*ABOUT THIS EXERCISE*: Each line starting at the one that contains "start = V(limb[-1]).lerp(V(limb[-2]), .15)" and ending at the one that contains "bud(label, pts)" must be returned exactly, and the rest of the listing is left out.

*DATA RECORDS*:
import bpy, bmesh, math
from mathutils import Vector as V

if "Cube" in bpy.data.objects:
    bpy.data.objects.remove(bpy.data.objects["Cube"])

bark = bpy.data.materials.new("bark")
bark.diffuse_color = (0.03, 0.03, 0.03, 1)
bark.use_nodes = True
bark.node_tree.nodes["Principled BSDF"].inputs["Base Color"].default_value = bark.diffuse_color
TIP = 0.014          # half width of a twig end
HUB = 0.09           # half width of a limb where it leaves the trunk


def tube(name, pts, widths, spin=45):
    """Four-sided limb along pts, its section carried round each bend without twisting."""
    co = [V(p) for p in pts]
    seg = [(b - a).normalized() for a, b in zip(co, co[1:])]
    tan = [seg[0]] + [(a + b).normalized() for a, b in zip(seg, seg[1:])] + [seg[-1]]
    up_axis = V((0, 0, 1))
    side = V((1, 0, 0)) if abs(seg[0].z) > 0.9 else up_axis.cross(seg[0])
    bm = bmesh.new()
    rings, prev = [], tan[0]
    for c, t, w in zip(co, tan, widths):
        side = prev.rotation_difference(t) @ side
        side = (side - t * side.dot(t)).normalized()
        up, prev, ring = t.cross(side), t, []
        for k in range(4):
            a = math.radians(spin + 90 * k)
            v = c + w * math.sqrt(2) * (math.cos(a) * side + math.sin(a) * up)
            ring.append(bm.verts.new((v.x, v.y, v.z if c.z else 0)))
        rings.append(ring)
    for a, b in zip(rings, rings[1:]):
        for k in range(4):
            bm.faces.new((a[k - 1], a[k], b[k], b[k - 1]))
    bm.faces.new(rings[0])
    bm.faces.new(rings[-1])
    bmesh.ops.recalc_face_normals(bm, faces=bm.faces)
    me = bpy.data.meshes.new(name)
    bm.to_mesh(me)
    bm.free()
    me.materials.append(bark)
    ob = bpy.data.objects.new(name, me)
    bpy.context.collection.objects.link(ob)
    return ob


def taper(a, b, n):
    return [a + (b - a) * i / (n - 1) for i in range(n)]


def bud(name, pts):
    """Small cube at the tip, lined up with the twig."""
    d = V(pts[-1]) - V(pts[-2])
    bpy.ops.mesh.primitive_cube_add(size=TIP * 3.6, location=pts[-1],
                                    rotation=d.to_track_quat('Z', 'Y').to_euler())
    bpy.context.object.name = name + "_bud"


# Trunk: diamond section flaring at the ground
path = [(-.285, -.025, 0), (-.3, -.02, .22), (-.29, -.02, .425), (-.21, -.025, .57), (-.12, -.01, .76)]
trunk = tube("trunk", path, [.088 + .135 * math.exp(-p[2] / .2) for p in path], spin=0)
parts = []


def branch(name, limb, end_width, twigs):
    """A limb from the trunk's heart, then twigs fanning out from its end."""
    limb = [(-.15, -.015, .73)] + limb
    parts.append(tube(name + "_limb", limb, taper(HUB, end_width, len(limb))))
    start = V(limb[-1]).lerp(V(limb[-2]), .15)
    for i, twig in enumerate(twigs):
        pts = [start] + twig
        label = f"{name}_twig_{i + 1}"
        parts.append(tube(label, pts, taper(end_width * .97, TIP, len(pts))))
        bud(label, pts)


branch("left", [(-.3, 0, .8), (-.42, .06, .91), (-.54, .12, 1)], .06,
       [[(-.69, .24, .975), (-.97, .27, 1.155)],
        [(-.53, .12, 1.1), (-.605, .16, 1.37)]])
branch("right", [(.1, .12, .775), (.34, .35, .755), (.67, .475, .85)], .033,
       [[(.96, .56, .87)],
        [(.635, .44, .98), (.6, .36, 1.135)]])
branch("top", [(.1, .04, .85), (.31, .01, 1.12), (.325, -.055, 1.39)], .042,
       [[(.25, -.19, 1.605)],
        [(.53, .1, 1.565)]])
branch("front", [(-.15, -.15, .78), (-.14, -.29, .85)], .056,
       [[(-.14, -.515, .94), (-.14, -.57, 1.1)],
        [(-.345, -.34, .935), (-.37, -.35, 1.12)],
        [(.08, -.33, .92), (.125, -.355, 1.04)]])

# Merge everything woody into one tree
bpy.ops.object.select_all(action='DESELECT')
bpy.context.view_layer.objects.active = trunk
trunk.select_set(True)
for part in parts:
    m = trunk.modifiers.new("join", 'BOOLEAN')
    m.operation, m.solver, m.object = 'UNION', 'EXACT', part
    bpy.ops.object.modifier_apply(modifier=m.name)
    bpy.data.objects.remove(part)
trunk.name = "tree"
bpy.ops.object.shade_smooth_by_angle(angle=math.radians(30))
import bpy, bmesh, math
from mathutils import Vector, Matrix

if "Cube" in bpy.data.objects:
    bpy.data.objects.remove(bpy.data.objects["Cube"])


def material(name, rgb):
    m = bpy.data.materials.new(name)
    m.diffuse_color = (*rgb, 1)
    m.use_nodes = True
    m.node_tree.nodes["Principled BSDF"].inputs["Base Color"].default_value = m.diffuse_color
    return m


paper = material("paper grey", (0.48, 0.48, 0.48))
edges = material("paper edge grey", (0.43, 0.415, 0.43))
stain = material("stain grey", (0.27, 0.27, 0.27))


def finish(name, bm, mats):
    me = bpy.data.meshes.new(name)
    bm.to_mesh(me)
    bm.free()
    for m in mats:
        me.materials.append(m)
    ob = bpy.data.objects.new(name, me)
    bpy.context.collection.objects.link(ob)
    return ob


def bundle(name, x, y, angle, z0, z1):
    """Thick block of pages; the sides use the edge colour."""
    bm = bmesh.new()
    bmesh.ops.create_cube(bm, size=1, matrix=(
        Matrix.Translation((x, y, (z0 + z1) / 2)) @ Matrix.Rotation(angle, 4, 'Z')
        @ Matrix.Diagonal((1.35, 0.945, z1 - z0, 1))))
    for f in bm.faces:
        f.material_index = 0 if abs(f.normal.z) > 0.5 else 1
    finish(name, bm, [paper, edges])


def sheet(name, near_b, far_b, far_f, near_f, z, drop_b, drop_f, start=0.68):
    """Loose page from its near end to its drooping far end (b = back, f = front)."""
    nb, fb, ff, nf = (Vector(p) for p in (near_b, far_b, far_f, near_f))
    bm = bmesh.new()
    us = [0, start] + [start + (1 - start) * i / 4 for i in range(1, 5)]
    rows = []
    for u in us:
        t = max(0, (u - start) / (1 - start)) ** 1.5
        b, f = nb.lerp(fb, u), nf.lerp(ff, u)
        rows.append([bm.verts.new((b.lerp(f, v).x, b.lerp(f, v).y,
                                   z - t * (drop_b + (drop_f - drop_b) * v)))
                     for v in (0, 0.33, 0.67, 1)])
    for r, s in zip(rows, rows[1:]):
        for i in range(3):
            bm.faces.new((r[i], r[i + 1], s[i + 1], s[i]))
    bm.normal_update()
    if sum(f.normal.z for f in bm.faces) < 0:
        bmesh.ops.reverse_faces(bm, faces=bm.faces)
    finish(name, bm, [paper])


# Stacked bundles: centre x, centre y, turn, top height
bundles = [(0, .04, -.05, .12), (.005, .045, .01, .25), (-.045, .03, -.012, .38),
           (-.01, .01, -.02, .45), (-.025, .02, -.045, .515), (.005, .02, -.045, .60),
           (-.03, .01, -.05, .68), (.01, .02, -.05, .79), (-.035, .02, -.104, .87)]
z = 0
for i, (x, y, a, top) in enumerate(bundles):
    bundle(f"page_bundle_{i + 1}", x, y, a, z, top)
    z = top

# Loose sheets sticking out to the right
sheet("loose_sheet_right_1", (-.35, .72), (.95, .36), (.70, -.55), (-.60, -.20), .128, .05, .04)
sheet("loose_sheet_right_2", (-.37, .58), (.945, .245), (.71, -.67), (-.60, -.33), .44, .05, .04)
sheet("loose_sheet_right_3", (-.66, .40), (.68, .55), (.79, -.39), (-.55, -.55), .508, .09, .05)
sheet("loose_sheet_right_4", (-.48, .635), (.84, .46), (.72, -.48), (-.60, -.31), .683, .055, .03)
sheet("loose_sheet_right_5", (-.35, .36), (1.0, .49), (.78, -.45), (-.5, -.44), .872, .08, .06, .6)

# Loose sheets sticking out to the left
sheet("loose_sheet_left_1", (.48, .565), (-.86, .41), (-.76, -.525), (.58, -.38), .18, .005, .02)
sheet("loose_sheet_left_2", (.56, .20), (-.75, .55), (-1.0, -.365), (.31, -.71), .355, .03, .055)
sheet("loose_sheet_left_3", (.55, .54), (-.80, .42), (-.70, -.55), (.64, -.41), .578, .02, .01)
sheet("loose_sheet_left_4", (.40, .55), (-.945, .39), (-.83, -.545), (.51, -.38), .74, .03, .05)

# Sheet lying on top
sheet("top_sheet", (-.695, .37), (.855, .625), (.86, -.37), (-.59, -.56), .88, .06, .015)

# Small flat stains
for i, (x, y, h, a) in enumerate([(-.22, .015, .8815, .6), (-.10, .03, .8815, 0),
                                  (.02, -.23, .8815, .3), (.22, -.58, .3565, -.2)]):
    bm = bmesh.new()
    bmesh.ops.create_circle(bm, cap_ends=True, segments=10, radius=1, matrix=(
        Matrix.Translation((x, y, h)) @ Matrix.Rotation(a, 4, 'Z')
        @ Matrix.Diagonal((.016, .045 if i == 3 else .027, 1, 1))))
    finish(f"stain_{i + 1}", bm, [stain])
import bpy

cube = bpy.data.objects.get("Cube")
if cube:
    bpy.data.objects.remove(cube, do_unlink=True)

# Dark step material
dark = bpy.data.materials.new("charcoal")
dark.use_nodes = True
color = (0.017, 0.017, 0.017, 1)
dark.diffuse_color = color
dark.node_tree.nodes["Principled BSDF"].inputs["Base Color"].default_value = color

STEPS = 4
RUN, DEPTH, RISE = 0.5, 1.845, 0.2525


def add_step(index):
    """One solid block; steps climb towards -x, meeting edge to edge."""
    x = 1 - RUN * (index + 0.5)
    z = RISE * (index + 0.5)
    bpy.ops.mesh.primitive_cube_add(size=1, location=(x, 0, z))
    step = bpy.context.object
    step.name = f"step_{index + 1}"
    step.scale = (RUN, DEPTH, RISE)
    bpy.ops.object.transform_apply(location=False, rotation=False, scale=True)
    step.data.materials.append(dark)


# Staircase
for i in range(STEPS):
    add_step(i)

*ANSWER*:
    start = V(limb[-1]).lerp(V(limb[-2]), .15)
    for i, twig in enumerate(twigs):
        pts = [start] + twig
        label = f"{name}_twig_{i + 1}"
        parts.append(tube(label, pts, taper(end_width * .97, TIP, len(pts))))
        bud(label, pts)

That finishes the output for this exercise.